TASK BRIEF: Start at the top line and retype the data exactly through to the end.

INPUT:
+ + + +

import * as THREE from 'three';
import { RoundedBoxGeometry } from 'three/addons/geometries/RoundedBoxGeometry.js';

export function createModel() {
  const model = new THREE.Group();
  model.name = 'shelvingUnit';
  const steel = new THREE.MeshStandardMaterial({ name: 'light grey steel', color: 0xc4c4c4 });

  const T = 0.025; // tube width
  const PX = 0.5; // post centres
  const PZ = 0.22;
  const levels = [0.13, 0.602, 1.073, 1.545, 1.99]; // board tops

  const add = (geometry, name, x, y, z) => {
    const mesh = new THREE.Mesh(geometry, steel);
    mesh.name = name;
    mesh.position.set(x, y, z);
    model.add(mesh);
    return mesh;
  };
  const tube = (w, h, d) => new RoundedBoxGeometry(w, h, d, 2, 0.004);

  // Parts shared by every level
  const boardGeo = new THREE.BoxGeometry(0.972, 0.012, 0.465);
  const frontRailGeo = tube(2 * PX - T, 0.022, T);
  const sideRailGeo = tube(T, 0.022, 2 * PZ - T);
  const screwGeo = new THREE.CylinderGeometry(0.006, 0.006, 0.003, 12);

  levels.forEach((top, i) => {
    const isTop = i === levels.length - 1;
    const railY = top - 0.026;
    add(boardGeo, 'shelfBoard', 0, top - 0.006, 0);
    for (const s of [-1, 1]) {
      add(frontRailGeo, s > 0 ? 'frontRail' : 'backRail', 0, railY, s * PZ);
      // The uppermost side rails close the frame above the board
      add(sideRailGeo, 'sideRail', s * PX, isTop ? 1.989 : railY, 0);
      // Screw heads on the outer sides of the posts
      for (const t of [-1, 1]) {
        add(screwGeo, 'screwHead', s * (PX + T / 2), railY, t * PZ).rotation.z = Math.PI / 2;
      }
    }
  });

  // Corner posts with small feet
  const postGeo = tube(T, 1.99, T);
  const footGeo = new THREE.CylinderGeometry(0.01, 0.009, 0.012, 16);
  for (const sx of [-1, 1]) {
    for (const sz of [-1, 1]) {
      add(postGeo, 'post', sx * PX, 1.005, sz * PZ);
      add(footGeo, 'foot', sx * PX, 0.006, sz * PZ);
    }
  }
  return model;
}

+ + + +

RESPONSE:
import * as THREE from 'three';
import { RoundedBoxGeometry } from 'three/addons/geometries/RoundedBoxGeometry.js';

export function createModel() {
  const model = new THREE.Group();
  model.name = 'shelvingUnit';
  const steel = new THREE.MeshStandardMaterial({ name: 'light grey steel', color: 0xc4c4c4 });

  const T = 0.025; // tube width
  const PX = 0.5; // post centres
  const PZ = 0.22;
  const levels = [0.13, 0.602, 1.073, 1.545, 1.99]; // board tops

  const add = (geometry, name, x, y, z) => {
    const mesh = new THREE.Mesh(geometry, steel);
    mesh.name = name;
    mesh.position.set(x, y, z);
    model.add(mesh);
    return mesh;
  };
  const tube = (w, h, d) => new RoundedBoxGeometry(w, h, d, 2, 0.004);

  // Parts shared by every level
  const boardGeo = new THREE.BoxGeometry(0.972, 0.012, 0.465);
  const frontRailGeo = tube(2 * PX - T, 0.022, T);
  const sideRailGeo = tube(T, 0.022, 2 * PZ - T);
  const screwGeo = new THREE.CylinderGeometry(0.006, 0.006, 0.003, 12);

  levels.forEach((top, i) => {
    const isTop = i === levels.length - 1;
    const railY = top - 0.026;
    add(boardGeo, 'shelfBoard', 0, top - 0.006, 0);
    for (const s of [-1, 1]) {
      add(frontRailGeo, s > 0 ? 'frontRail' : 'backRail', 0, railY, s * PZ);
      // The uppermost side rails close the frame above the board
      add(sideRailGeo, 'sideRail', s * PX, isTop ? 1.989 : railY, 0);
      // Screw heads on the outer sides of the posts
      for (const t of [-1, 1]) {
        add(screwGeo, 'screwHead', s * (PX + T / 2), railY, t * PZ).rotation.z = Math.PI / 2;
      }
    }
  });

  // Corner posts with small feet
  const postGeo = tube(T, 1.99, T);
  const footGeo = new THREE.CylinderGeometry(0.01, 0.009, 0.012, 16);
  for (const sx of [-1, 1]) {
    for (const sz of [-1, 1]) {
      add(postGeo, 'post', sx * PX, 1.005, sz * PZ);
      add(footGeo, 'foot', sx * PX, 0.006, sz * PZ);
    }
  }
  return model;
}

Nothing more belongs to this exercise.